WHAT TO WORK ON:
Copy out exactly the lines below that run from the one holding "# Side hooks with a round inner channel" to the one holding "-0.179, 0.179), 'UNION')", keeping both of those lines and no others.

:: DATA FOR THIS TASK

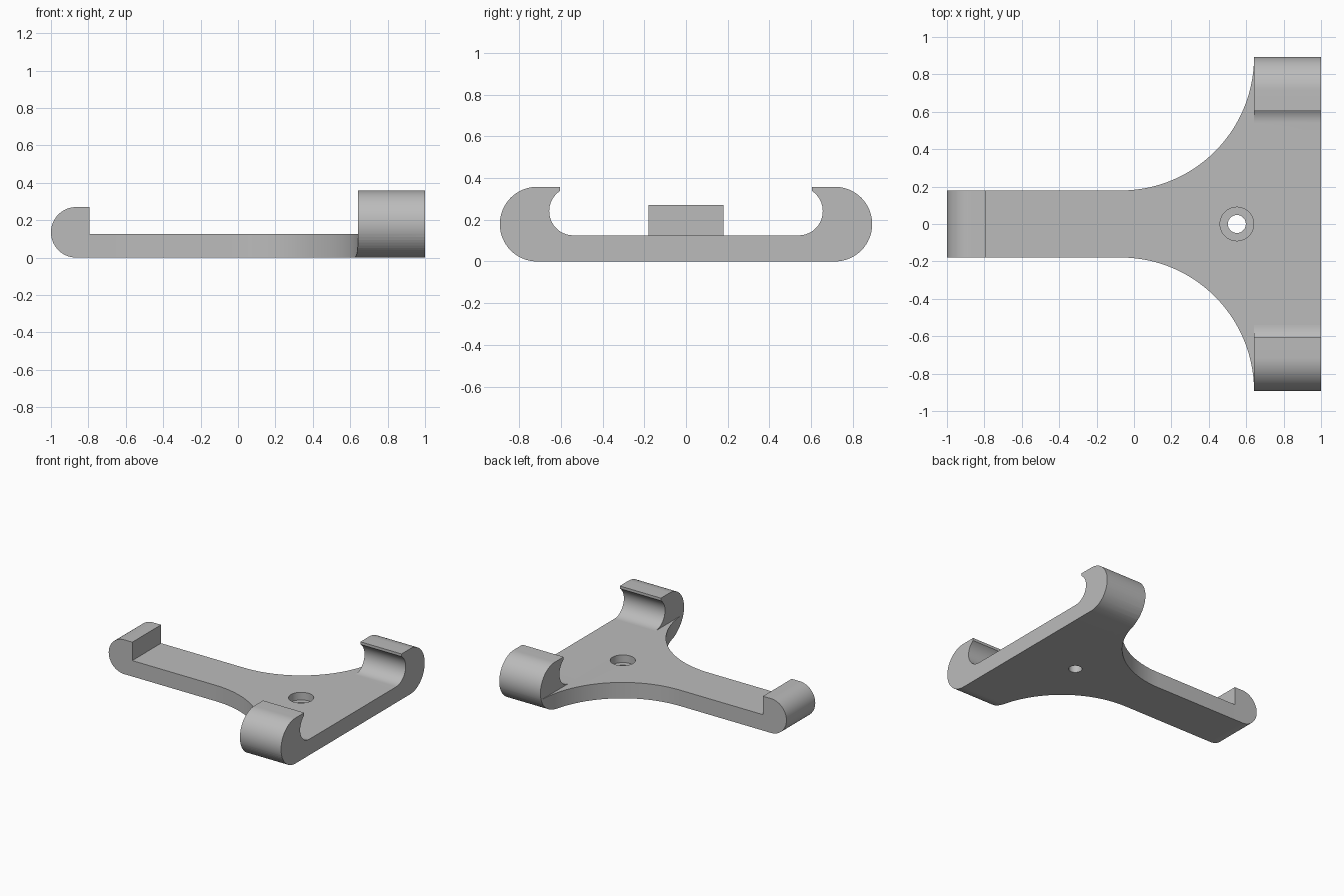
import bpy, bmesh, math
from mathutils import Vector

if "Cube" in bpy.data.objects:
    bpy.data.objects.remove(bpy.data.objects["Cube"])

T = 0.125        # plate thickness
R = 0.179        # outer radius of the side hooks
HY = 0.893 - R   # centre of the side hook rounding
FX = 0.642       # inner end of the side hooks

grey = bpy.data.materials.new("plain grey")
grey.diffuse_color = (0.5, 0.5, 0.5, 1)
grey.use_nodes = True
grey.node_tree.nodes["Principled BSDF"].inputs["Base Color"].default_value = grey.diffuse_color


def arc(cx, cy, r, a0, a1, n):
    """Points on an arc, angles in degrees."""
    return [(cx + r * math.cos(math.radians(a0 + (a1 - a0) * i / n)),
             cy + r * math.sin(math.radians(a0 + (a1 - a0) * i / n)))
            for i in range(n + 1)]


def prism(name, pts, axis, lo, hi):
    """Extrude a closed 2D profile along the named axis."""
    place = {'x': lambda p, d: (d, p[0], p[1]),
             'y': lambda p, d: (p[0], d, p[1]),
             'z': lambda p, d: (p[0], p[1], d)}[axis]
    bm = bmesh.new()
    face = bm.faces.new([bm.verts.new(place(p, lo)) for p in pts])
    ext = bmesh.ops.extrude_face_region(bm, geom=[face])
    step = Vector(place((0, 0), hi - lo))
    bmesh.ops.translate(bm, vec=step, verts=[
        v for v in ext['geom'] if isinstance(v, bmesh.types.BMVert)])
    bmesh.ops.recalc_face_normals(bm, faces=bm.faces)
    mesh = bpy.data.meshes.new(name)
    bm.to_mesh(mesh)
    bm.free()
    mesh.materials.append(grey)
    obj = bpy.data.objects.new(name, mesh)
    bpy.context.collection.objects.link(obj)
    return obj


def combine(target, other, operation):
    """Apply a boolean and remove the second object."""
    mod = target.modifiers.new("join", 'BOOLEAN')
    mod.operation, mod.object, mod.solver = operation, other, 'EXACT'
    bpy.context.view_layer.objects.active = target
    bpy.ops.object.modifier_apply(modifier=mod.name)
    bpy.data.objects.remove(other, do_unlink=True)


# Flat T-shaped plate with two sweeping concave sides
side = arc(FX - 0.714, 0.893, 0.714, -90, 0, 40)
half = [(-0.865, 0.179)] + side + [(1, 0.893)]
bracket = prism("bracket", half + [(x, -y) for x, y in reversed(half)], 'z', 0, T)

# Round the lower outer edges of the plate to follow the hooks
stadium = arc(HY, R, R, -90, 90, 32) + arc(-HY, R, R, 90, 270, 32)
combine(bracket, prism("edge_rounding", stadium, 'x', -1.1, 1.1), 'INTERSECT')

# Side hooks with a round inner channel
a = math.degrees(math.acos(0.065 / 0.116))
hook = ([(0.45, 0)] + arc(HY, R, R, -90, 90, 32) + [(0.605, 2 * R)]
        + arc(0.54, T + 0.116, 0.116, a, -90, 24) + [(0.45, T)])
for s, name in ((1, "back_hook"), (-1, "front_hook")):
    combine(bracket, prism(name, [(s * y, z) for y, z in hook], 'x', FX, 1), 'UNION')

# Rounded stop at the end of the arm
stop = arc(-0.865, 0.135, 0.135, 90, 270, 32) + [(-0.795, 0), (-0.795, 0.27)]
combine(bracket, prism("end_stop", stop, 'y', -0.179, 0.179), 'UNION')

# Screw hole with a wider recess on top
for r, z in ((0.048, -0.1), (0.09, 0.065)):
    hole = arc(0.55, 0, r, 0, 360, 40)[:-1]
    combine(bracket, prism("screw_hole", hole, 'z', z, 0.3), 'DIFFERENCE')

bpy.ops.object.select_all(action='DESELECT')
bracket.select_set(True)
bpy.context.view_layer.objects.active = bracket
bpy.ops.object.shade_smooth_by_angle(angle=math.radians(25))
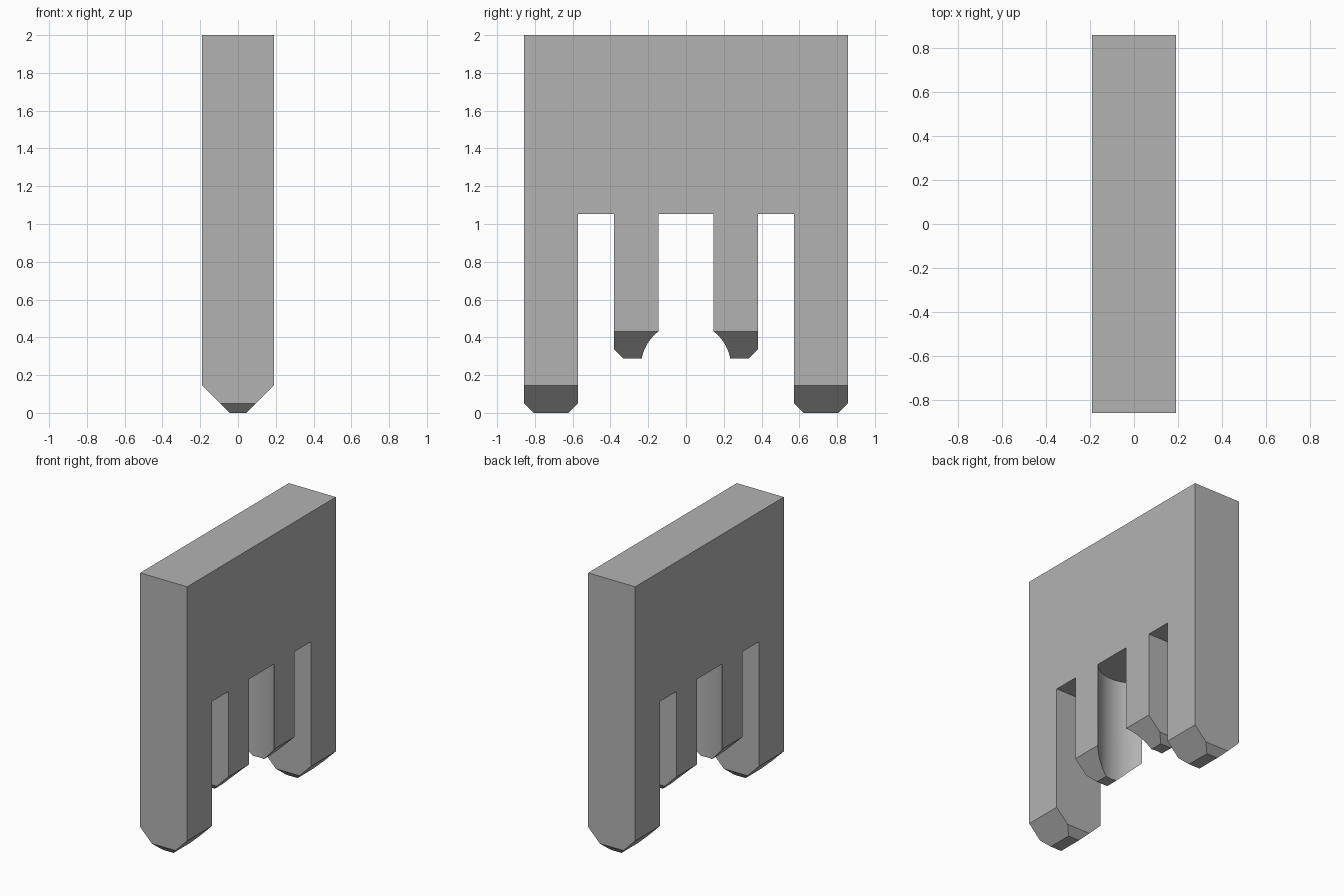
import bpy, bmesh
from mathutils import Vector

cube = bpy.data.objects.get("Cube")
if cube:
    bpy.data.objects.remove(cube, do_unlink=True)

HALF_X, HALF_Y, TOP, ROOT = 0.19, 0.857, 2.0, 1.053
OUTER_IN, INNER_OUT = 0.573, 0.38      # faces of the two narrow slots
INNER_Z, SIDE_CUT, END_CUT = 0.287, 0.145, 0.05
BORE = 0.239


def add_object(name, bm):
    bmesh.ops.recalc_face_normals(bm, faces=bm.faces)
    mesh = bpy.data.meshes.new(name)
    bm.to_mesh(mesh)
    bm.free()
    obj = bpy.data.objects.new(name, mesh)
    bpy.context.collection.objects.link(obj)
    return obj


def prism(name, points, along):
    """Extrude a closed profile by the vector along."""
    bm = bmesh.new()
    face = bm.faces.new([bm.verts.new(p) for p in points])
    grown = bmesh.ops.extrude_face_region(bm, geom=[face])["geom"]
    verts = [v for v in grown if isinstance(v, bmesh.types.BMVert)]
    bmesh.ops.translate(bm, verts=verts, vec=Vector(along))
    return add_object(name, bm)


# Plate with outer prongs and a central tongue, end corners chamfered
half = [(HALF_Y, TOP), (HALF_Y, END_CUT), (HALF_Y - END_CUT, 0),
        (OUTER_IN + END_CUT, 0), (OUTER_IN, END_CUT), (OUTER_IN, ROOT),
        (INNER_OUT, ROOT), (INNER_OUT, INNER_Z + END_CUT),
        (INNER_OUT - END_CUT, INNER_Z)]
outline = half + [(-y, z) for y, z in reversed(half)]
body = prism("pronged_plate", [(-HALF_X, y, z) for y, z in outline],
             (2 * HALF_X, 0, 0))

# Round bore that splits the tongue into two hollowed prongs
bm = bmesh.new()
bmesh.ops.create_cone(bm, cap_ends=True, segments=96, radius1=BORE,
                      radius2=BORE, depth=ROOT)
bmesh.ops.translate(bm, verts=bm.verts, vec=(0, 0, ROOT / 2))
cutters = [add_object("bore_cutter", bm)]

# Wedges that bevel the broad sides of every prong tip
margin = 0.05
for name, y0, length, z0 in (("left_end", 0.48, 0.5, 0),
                             ("right_end", -0.98, 0.5, 0),
                             ("tongue", -0.48, 0.96, INNER_Z)):
    for side in (-1, 1):
        tip = HALF_X - SIDE_CUT
        wide = HALF_X + margin
        tri = [(wide, z0 + SIDE_CUT + margin), (wide, z0 - margin),
               (tip - margin, z0 - margin)]
        cutters.append(prism(name + "_wedge_cutter",
                             [(side * x, y0, z) for x, z in tri],
                             (0, length, 0)))

for cutter in cutters:
    cutter.hide_render = True
    mod = body.modifiers.new(cutter.name, 'BOOLEAN')
    mod.operation, mod.solver, mod.object = 'DIFFERENCE', 'EXACT', cutter

# Bake the cuts and drop the cutters
graph = bpy.context.evaluated_depsgraph_get()
result = bpy.data.meshes.new_from_object(body.evaluated_get(graph))
body.modifiers.clear()
body.data = result
for cutter in cutters:
    bpy.data.objects.remove(cutter, do_unlink=True)

# Plain grey finish
grey = bpy.data.materials.new("plain_grey")
grey.use_nodes = True
color = (0.45, 0.45, 0.45, 1)
grey.diffuse_color = color
grey.node_tree.nodes["Principled BSDF"].inputs["Base Color"].default_value = color
body.data.materials.clear()
body.data.materials.append(grey)

bpy.ops.object.select_all(action='DESELECT')
body.select_set(True)
bpy.context.view_layer.objects.active = body
bpy.ops.object.shade_smooth_by_angle()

::::

RESPONSE BELOW:
# Side hooks with a round inner channel
a = math.degrees(math.acos(0.065 / 0.116))
hook = ([(0.45, 0)] + arc(HY, R, R, -90, 90, 32) + [(0.605, 2 * R)]
        + arc(0.54, T + 0.116, 0.116, a, -90, 24) + [(0.45, T)])
for s, name in ((1, "back_hook"), (-1, "front_hook")):
    combine(bracket, prism(name, [(s * y, z) for y, z in hook], 'x', FX, 1), 'UNION')

# Rounded stop at the end of the arm
stop = arc(-0.865, 0.135, 0.135, 90, 270, 32) + [(-0.795, 0), (-0.795, 0.27)]
combine(bracket, prism("end_stop", stop, 'y', -0.179, 0.179), 'UNION')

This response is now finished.